● Your goal
Restate, word for word, the lines from the opening line of the data through the line containing "obj.select_set(True)", both included, and nothing else.

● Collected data
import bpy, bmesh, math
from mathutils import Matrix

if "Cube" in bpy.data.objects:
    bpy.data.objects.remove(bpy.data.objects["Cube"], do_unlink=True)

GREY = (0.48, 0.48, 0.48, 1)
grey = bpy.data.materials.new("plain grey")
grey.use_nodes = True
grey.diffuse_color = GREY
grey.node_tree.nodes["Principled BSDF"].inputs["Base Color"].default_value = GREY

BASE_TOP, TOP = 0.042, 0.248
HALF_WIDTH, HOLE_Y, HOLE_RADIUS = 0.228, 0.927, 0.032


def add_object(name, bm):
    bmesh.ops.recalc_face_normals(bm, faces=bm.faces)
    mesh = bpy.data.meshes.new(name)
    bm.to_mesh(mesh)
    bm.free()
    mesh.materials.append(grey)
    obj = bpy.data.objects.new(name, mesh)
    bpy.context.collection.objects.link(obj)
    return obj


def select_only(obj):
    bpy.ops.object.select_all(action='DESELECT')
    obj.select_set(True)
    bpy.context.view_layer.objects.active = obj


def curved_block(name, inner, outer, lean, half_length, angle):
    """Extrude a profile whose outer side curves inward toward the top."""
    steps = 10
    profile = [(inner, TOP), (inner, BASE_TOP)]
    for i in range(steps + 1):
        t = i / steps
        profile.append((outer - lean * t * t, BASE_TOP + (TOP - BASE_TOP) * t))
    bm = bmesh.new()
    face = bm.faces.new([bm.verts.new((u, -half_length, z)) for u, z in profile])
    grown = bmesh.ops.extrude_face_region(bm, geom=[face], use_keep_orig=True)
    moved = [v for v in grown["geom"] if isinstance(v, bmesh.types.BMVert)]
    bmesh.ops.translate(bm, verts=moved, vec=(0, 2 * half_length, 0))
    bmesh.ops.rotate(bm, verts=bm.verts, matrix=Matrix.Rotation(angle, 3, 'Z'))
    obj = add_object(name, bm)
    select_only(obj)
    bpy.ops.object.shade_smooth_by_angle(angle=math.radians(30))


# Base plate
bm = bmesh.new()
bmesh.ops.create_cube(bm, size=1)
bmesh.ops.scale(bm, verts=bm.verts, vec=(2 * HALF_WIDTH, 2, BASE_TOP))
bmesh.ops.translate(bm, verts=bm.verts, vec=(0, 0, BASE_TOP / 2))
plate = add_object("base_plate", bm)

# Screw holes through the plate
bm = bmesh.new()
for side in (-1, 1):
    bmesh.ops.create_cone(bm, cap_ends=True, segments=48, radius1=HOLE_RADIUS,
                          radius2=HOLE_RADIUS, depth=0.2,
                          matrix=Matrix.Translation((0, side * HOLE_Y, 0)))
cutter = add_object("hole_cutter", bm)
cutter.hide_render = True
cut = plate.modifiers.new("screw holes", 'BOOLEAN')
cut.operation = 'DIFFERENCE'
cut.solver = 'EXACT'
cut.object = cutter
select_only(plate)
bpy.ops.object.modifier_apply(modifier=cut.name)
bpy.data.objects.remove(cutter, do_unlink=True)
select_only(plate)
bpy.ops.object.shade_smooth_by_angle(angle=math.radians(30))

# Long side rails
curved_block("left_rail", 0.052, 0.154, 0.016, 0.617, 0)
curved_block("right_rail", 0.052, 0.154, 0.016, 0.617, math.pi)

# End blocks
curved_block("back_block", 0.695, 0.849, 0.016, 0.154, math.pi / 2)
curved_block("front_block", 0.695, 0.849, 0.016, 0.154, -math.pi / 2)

● Written response
import bpy, bmesh, math
from mathutils import Matrix

if "Cube" in bpy.data.objects:
    bpy.data.objects.remove(bpy.data.objects["Cube"], do_unlink=True)

GREY = (0.48, 0.48, 0.48, 1)
grey = bpy.data.materials.new("plain grey")
grey.use_nodes = True
grey.diffuse_color = GREY
grey.node_tree.nodes["Principled BSDF"].inputs["Base Color"].default_value = GREY

BASE_TOP, TOP = 0.042, 0.248
HALF_WIDTH, HOLE_Y, HOLE_RADIUS = 0.228, 0.927, 0.032


def add_object(name, bm):
    bmesh.ops.recalc_face_normals(bm, faces=bm.faces)
    mesh = bpy.data.meshes.new(name)
    bm.to_mesh(mesh)
    bm.free()
    mesh.materials.append(grey)
    obj = bpy.data.objects.new(name, mesh)
    bpy.context.collection.objects.link(obj)
    return obj


def select_only(obj):
    bpy.ops.object.select_all(action='DESELECT')
    obj.select_set(True)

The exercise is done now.